If it suited him to do so. There was no telling how long such a man might be intrigued by her, if indeed he was, even now. He might simply be amused by her. That was an irksome realization. Elizabeth knew the right course, and believed that only she could sway Rafael to do what was right—if indeed, any other soul could do so. Though she knew little of men, she would have to flirt with Rafael’s interest in her to save her brother from Finvarra.
It was a prospect that made her mouth go dry.
It also meant Rafael would die, but better him than Malcolm. She reminded herself of the greater good. Indeed, did not all of these men expect to die without warning? They flirted with death daily, and every day they survived must be a victory. But Malcolm had left that life. He had a wife, a home and a son. It was unjust that he should lose all of that, while Rafael survived.
Particularly as it had been Rafael’s folly that had gained Finvarra’s attention in the first place.
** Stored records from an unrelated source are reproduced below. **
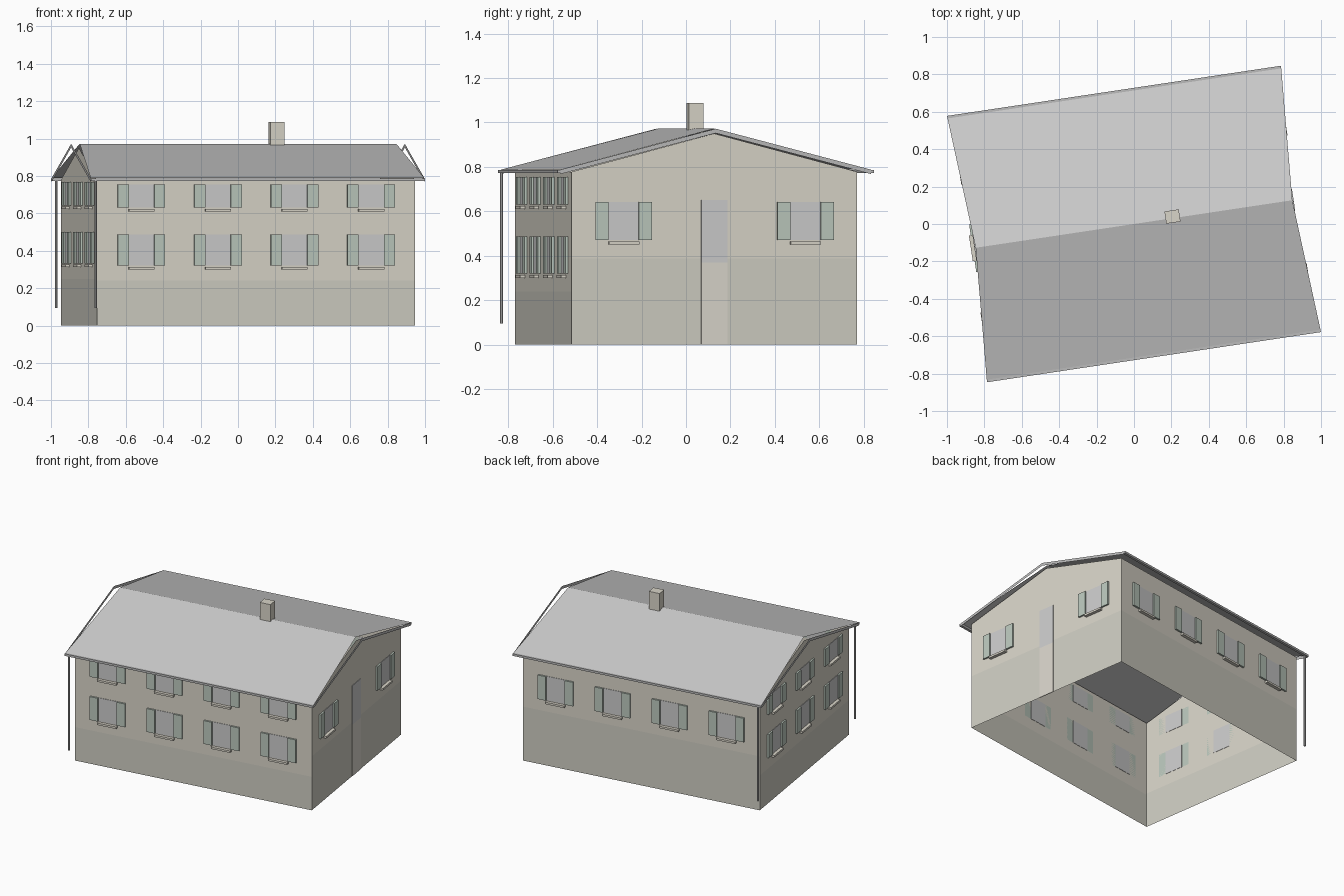
import bpy, bmesh
from math import radians
from mathutils import Matrix

if "Cube" in bpy.data.objects:
    bpy.data.objects.remove(bpy.data.objects["Cube"])

L, W = 0.86, 0.65            # half length / half width of the walls
EAVE_U, EAVE_V = 0.902, 0.706  # half extents of the roof eaves
EAVE_Z, RIDGE_Z = 0.788, 0.972
SPIN = Matrix.Rotation(radians(8.54), 4, 'Z')


def material(name, rgb):
    m = bpy.data.materials.new(name)
    m.diffuse_color = (*rgb, 1)
    m.use_nodes = True
    m.node_tree.nodes["Principled BSDF"].inputs["Base Color"].default_value = m.diffuse_color
    return m


PLASTER = material("plaster", (0.69, 0.66, 0.58))
BASE = material("base_plaster", (0.62, 0.61, 0.54))
PANEL = material("entrance_panel", (0.70, 0.67, 0.60))
GLASS = material("pale_glass", (0.68, 0.68, 0.70))
GREEN = material("green_shutter", (0.50, 0.58, 0.51))
ROOF = material("roof_grey", (0.6, 0.6, 0.6))
METAL = material("metal_grey", (0.5, 0.5, 0.5))


def make(name, bm, mat, frame=Matrix()):
    me = bpy.data.meshes.new(name)
    bm.transform(SPIN @ frame)
    bm.to_mesh(me)
    bm.free()
    me.materials.append(mat)
    ob = bpy.data.objects.new(name, me)
    bpy.context.collection.objects.link(ob)
    return ob


def sheet(name, polys, mat, frame=Matrix()):
    bm = bmesh.new()
    for p in polys:
        bm.faces.new([bm.verts.new(c) for c in p])
    bmesh.ops.remove_doubles(bm, verts=bm.verts, dist=1e-5)
    return make(name, bm, mat, frame)


def box(name, lo, hi, mat, frame=Matrix()):
    bm = bmesh.new()
    bmesh.ops.create_cube(bm, size=1)
    for v in bm.verts:
        v.co = [(a + b) / 2 + c * (b - a) for a, b, c in zip(lo, hi, v.co)]
    return make(name, bm, mat, frame)


def window(name, x, z0, z1, frame):
    w, s = 0.069, 0.059
    box(name + "_pane", (x - w, -0.003, z0), (x + w, 0.002, z1), GLASS, frame)
    box(name + "_sill", (x - w, -0.022, z0 - 0.02), (x + w, 0, z0 - 0.006), PLASTER, frame)
    for side, a in (("left", x - w - s), ("right", x + w)):
        box(f"{name}_{side}_shutter", (a, -0.012, z0), (a + s, 0, z1), GREEN, frame)


# Walls: each local frame has x along the wall and -y pointing outward
two_rows = [(0.32, 0.487), (0.63, 0.755)]
one_row = [(0.47, 0.642)]
long_x = [-0.621, -0.207, 0.207, 0.621]
walls = [
    ("front", 0, L, W, 0.24, 0, long_x, two_rows),
    ("right", 90, W, L, 0.387, 1, [-0.414, 0.414], one_row),
    ("back", 180, L, W, 0.387, 0, long_x, one_row),
    ("left", 270, W, L, 0.25, 1, [-0.414, 0, 0.414], [(0.333, 0.5), (0.643, 0.768)]),
]
for name, deg, half, dist, band, gable, xs, rows in walls:
    f = Matrix.Rotation(radians(deg), 4, 'Z') @ Matrix.Translation((0, -dist, 0))
    sheet(name + "_base_wall", [[(-half, 0, 0), (half, 0, 0), (half, 0, band), (-half, 0, band)]], BASE, f)
    top = [(half, 0, 0.778)] + ([(0, 0, 0.95)] if gable else []) + [(-half, 0, 0.778)]
    sheet(name + "_upper_wall", [[(-half, 0, band), (half, 0, band)] + top], PLASTER, f)
    for r, (z0, z1) in enumerate(rows):
        for i, x in enumerate(xs):
            window(f"{name}_window_{r}_{i}", x, z0, z1, f)
    if name == "right":
        box("entrance_door", (-0.06, -0.003, 0.37), (0.06, 0.002, 0.65), GLASS, f)
        box("entrance_panel", (-0.06, -0.003, 0), (0.06, 0.002, 0.37), PANEL, f)

# Roof slopes: the ridge is shorter than the eaves
RU = 0.856
sheet("roof", [[(-EAVE_U, s * EAVE_V, EAVE_Z), (EAVE_U, s * EAVE_V, EAVE_Z),
                (RU, 0, RIDGE_Z), (-RU, 0, RIDGE_Z)][::-s] for s in (-1, 1)], ROOF)

# Thin verge boards standing at both gable ends
for end, u in (("left", -EAVE_U), ("right", EAVE_U)):
    sheet(end + "_verge_board",
          [[(u, s * EAVE_V, EAVE_Z - 0.02), (u, s * EAVE_V, EAVE_Z),
            (u, 0, RIDGE_Z), (u, 0, RIDGE_Z - 0.02)] for s in (-1, 1)], METAL)

# Gutters and downpipes along both eaves
for side, s in (("front", -1), ("back", 1)):
    v0, v1 = sorted((s * 0.702, s * 0.72))
    box(side + "_gutter", (-EAVE_U, v0, 0.772), (EAVE_U, v1, 0.787), METAL)
    bm = bmesh.new()
    bmesh.ops.create_cone(bm, cap_ends=True, segments=8, radius1=0.007, radius2=0.007, depth=0.68)
    make(side + "_downpipe", bm, METAL, Matrix.Translation((-0.876, s * 0.708, 0.435)))

# Chimney
box("chimney", (0.171, -0.024, 0.955), (0.248, 0.042, 1.088), PLASTER)
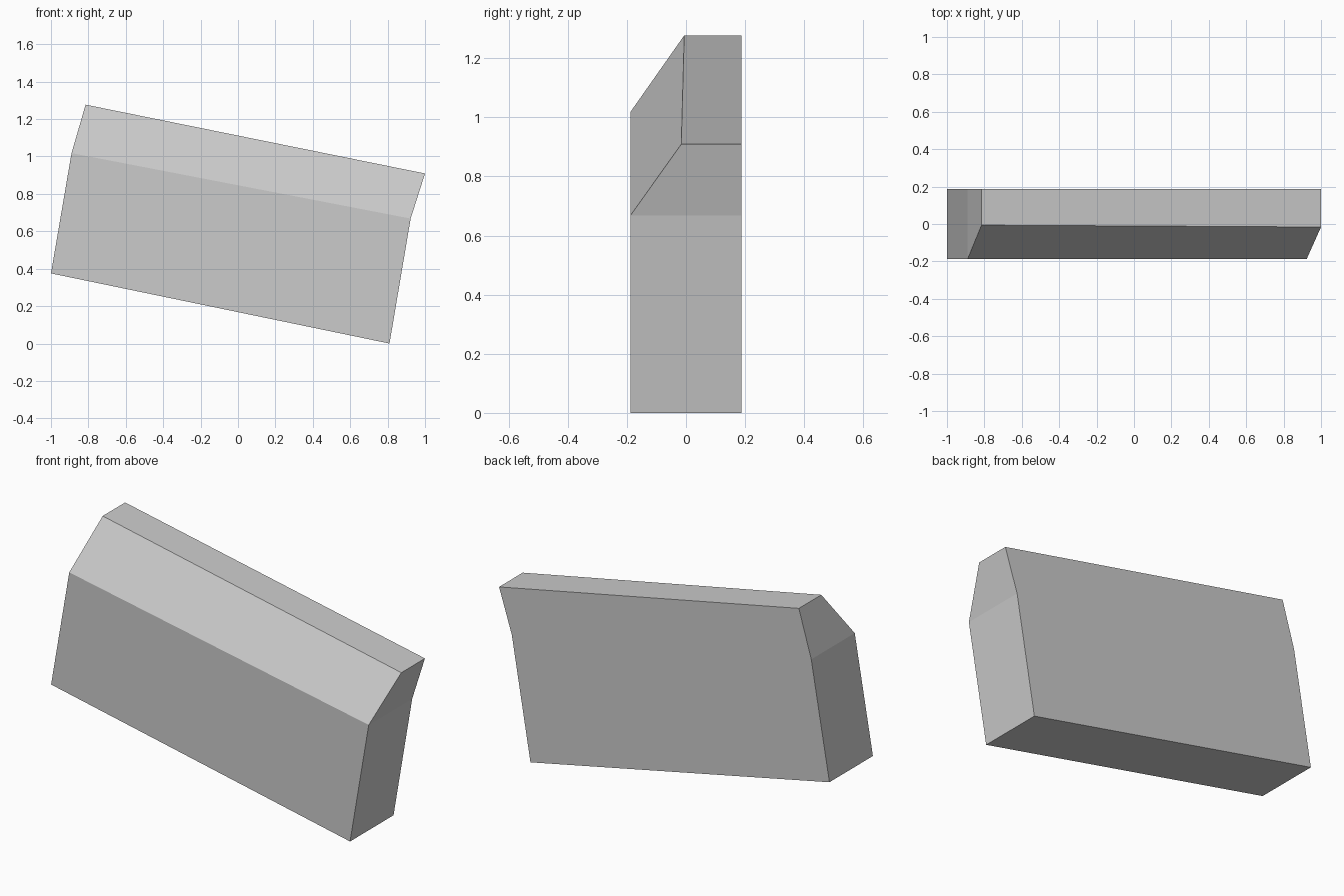
import bpy, bmesh

if "Cube" in bpy.data.objects:
    bpy.data.objects.remove(bpy.data.objects["Cube"])

# End outlines as (x, z): bottom, shoulder, top
left = [(-1.0, 0.375), (-0.89, 1.018), (-0.815, 1.277)]
right = [(0.81, 0.0), (0.923, 0.668), (1.0, 0.909)]
front_y, back_y = -0.188, 0.188


def end_ring(bm, outline, ridge_y):
    """Cross-section: up the front, over the bevelled ridge, down the back."""
    ys = (front_y, front_y, ridge_y)
    front = [bm.verts.new((x, y, z)) for (x, z), y in zip(outline, ys)]
    back = [bm.verts.new((x, back_y, z)) for x, z in outline]
    return front + back[::-1]


bm = bmesh.new()
a = end_ring(bm, left, -0.006)
b = end_ring(bm, right, -0.016)

# Long sides joining the two ends
for i in range(6):
    j = (i + 1) % 6
    bm.faces.new((a[i], a[j], b[j], b[i]))

# End caps, folded at the shoulder
for r in (a, b):
    bm.faces.new((r[0], r[1], r[4], r[5]))
    bm.faces.new((r[1], r[2], r[3], r[4]))

bmesh.ops.recalc_face_normals(bm, faces=bm.faces)
mesh = bpy.data.meshes.new("bevelled_slab")
bm.to_mesh(mesh)
bm.free()
bpy.context.collection.objects.link(bpy.data.objects.new("bevelled_slab", mesh))
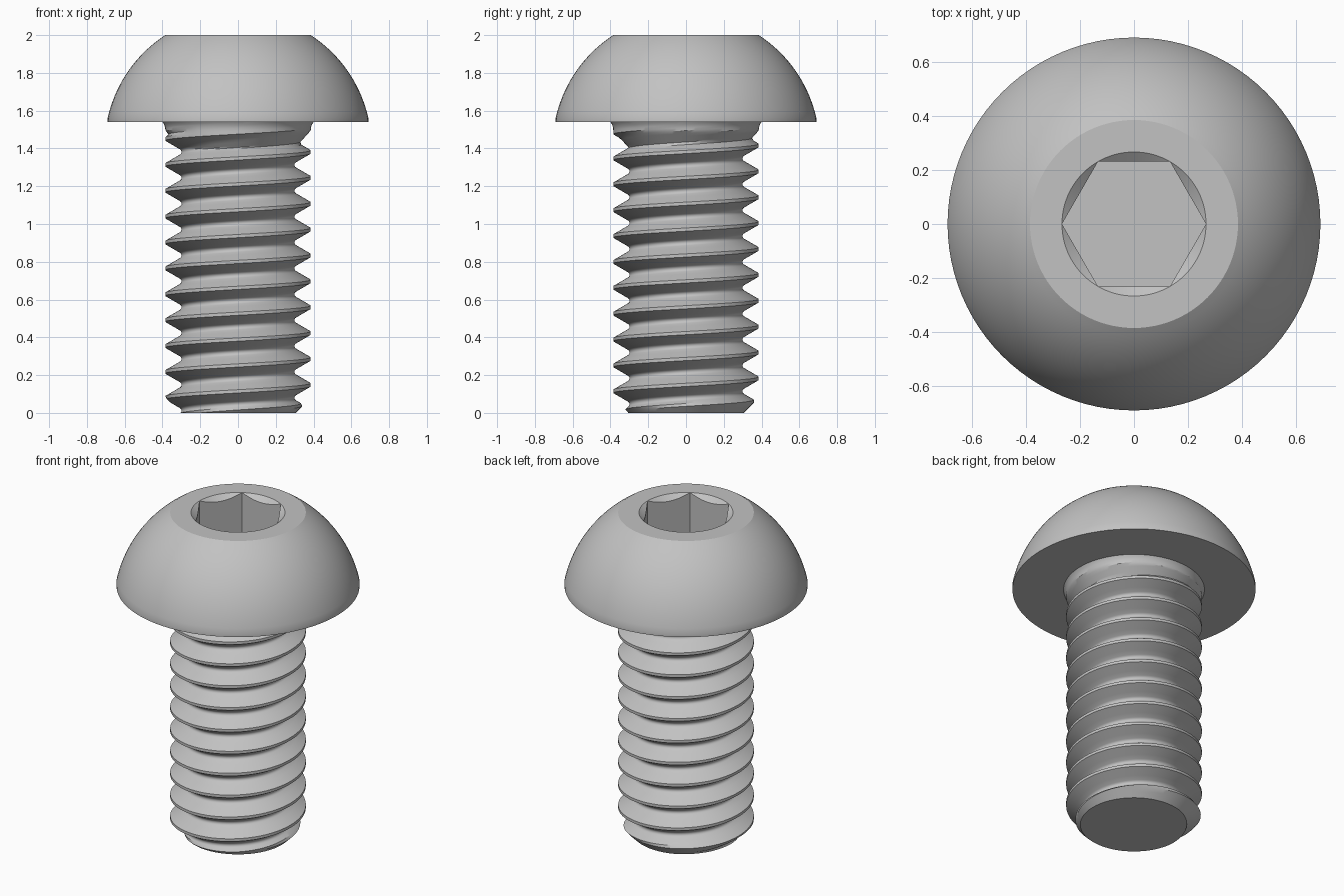
import bpy, bmesh, math

cube = bpy.data.objects.get("Cube")
if cube:
    bpy.data.objects.remove(cube)

SEG = 96            # divisions around the axis
NECK_Z = 1.54       # underside of the head
TOP_Z = 2.0
PITCH = 0.137
MAJOR = 0.385       # thread crest radius
ROOT_FILLET = 0.018
HALF_FLANK = PITCH * 7 / 16
TAN60 = math.tan(math.radians(60))

steel = bpy.data.materials.new("grey steel")
steel.use_nodes = True
GREY = (0.54, 0.54, 0.54, 1)
steel.diffuse_color = GREY
steel.node_tree.nodes["Principled BSDF"].inputs["Base Color"].default_value = GREY


def finish(bm, name):
    """Clean the mesh, make the object and shade it."""
    bmesh.ops.remove_doubles(bm, verts=bm.verts, dist=0.0002)
    bmesh.ops.recalc_face_normals(bm, faces=bm.faces)
    mesh = bpy.data.meshes.new(name)
    bm.to_mesh(mesh)
    bm.free()
    mesh.materials.append(steel)
    obj = bpy.data.objects.new(name, mesh)
    bpy.context.collection.objects.link(obj)
    bpy.ops.object.select_all(action='DESELECT')
    obj.select_set(True)
    bpy.context.view_layer.objects.active = obj
    bpy.ops.object.shade_smooth_by_angle(angle=math.radians(28))
    return obj


def polar(r, a, z):
    return (r * math.cos(a), r * math.sin(a), z)


# Domed head with a chamfered hex socket, as stacked rings
FLAT = 0.231
RIM = FLAT / math.cos(math.pi / 6)
FLOOR_Z = 1.72
DOME_C, DOME_R = 1.407, 0.707


def hex_radius(a):
    return FLAT / math.cos(a % (math.pi / 3) - math.pi / 6)


def circle(r, z):
    return lambda a: (r, z)


rings = [circle(0.40, NECK_Z), circle(0.69, NECK_Z)]
start = math.asin((1.56 - DOME_C) / DOME_R)
end = math.asin((TOP_Z - DOME_C) / DOME_R)
for i in range(19):
    t = start + (end - start) * i / 18
    rings.append(circle(DOME_R * math.cos(t), DOME_C + DOME_R * math.sin(t)))
rings += [
    circle(RIM, TOP_Z),
    lambda a: (hex_radius(a), TOP_Z - 0.8 * (RIM - hex_radius(a))),
    lambda a: (hex_radius(a), FLOOR_Z),
]

bm = bmesh.new()
angles = [2 * math.pi * i / SEG for i in range(SEG)]
grid = []
for ring in rings:
    row = []
    for a in angles:
        r, z = ring(a)
        row.append(bm.verts.new(polar(r, a, z)))
    grid.append(row)
for low, high in zip(grid, grid[1:]):
    for i in range(SEG):
        k = (i + 1) % SEG
        bm.faces.new((low[i], low[k], high[k], high[i]))
bm.faces.new(grid[-1])
finish(bm, "socket_head")


# Threaded shank: rows follow the right-hand helix, trimmed flat at both ends
def thread_radius(z, a):
    """Sharp flanks, narrow flat crest, rounded root, end chamfer and run-out."""
    s = (z - ROOT_Z - PITCH * a / (2 * math.pi)) / PITCH
    t = abs(s - round(s)) * PITCH
    tangent = ROOT_FILLET * math.sin(math.pi / 3)
    root = MAJOR - (HALF_FLANK - tangent) * TAN60 - ROOT_FILLET / 2
    if t < tangent:
        r = root + ROOT_FILLET - math.sqrt(ROOT_FILLET ** 2 - t * t)
    else:
        r = min(MAJOR, root + ROOT_FILLET / 2 + (t - tangent) * TAN60)
    runout = min(MAJOR, 0.345 + 0.9 * (z - 1.45))
    if z > 1.50:
        runout += 0.015 * ((z - 1.50) / (NECK_Z - 1.50)) ** 2
    return min(max(r, runout), 0.305 + z)


ROOT_Z = 0.08
half = [0.0, 0.0052, 0.0104, 0.0156, 0.03, 0.045, HALF_FLANK]
offsets = [-t for t in reversed(half[1:])] + half
K = len(offsets)
TURNS = 14
bm = bmesh.new()
grid = []
for turn in range(-2, TURNS):
    for off in offsets:
        row = []
        for a in angles:
            z = ROOT_Z + turn * PITCH + off + PITCH * a / (2 * math.pi)
            z = min(max(z, 0), NECK_Z)
            row.append(bm.verts.new(polar(thread_radius(z, a), a, z)))
        grid.append(row)
for j in range(len(grid) - 1 - K):
    for i in range(SEG):
        # the seam joins each row to the one a full turn higher
        k, lift = (i + 1, 0) if i + 1 < SEG else (0, K)
        bm.faces.new((grid[j][i], grid[j + lift][k],
                      grid[j + 1 + lift][k], grid[j + 1][i]))
bmesh.ops.remove_doubles(bm, verts=bm.verts, dist=0.0002)
loose = [v for v in bm.verts if not v.link_faces]
bmesh.ops.delete(bm, geom=loose, context='VERTS')

# Flat end of the shank
tip = [v for v in bm.verts if v.co.z < 0.0001]
tip.sort(key=lambda v: math.atan2(v.co.y, v.co.x))
bm.faces.new(tip)
finish(bm, "threaded_shank")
Nay, a man of any merit paid his own debts.
Elizabeth straightened with new conviction. It was folly to find any appeal in such a man as Rafael, despite his allure, and she knew it, though her body evidently did not. The man did not even have a ribbon that might be bound to a true love! Perhaps it was knotted securely within himself, as he was one who adored only himself. Perhaps he was incapable of love. Elizabeth nearly shook her head in disapproval. Rafael had an abundance of God’s gifts but wasted them with his choices.
She would appeal to him, solely to save Malcolm, not because she herself found any pleasure in it. Her heart skipped at the prospect, calling her a liar, but Elizabeth was resolved.
She could do this deed.
She would do it.
Excerpt from The Warrior’s Prize by Claire Delacroix
©2014 Deborah A. Cooke.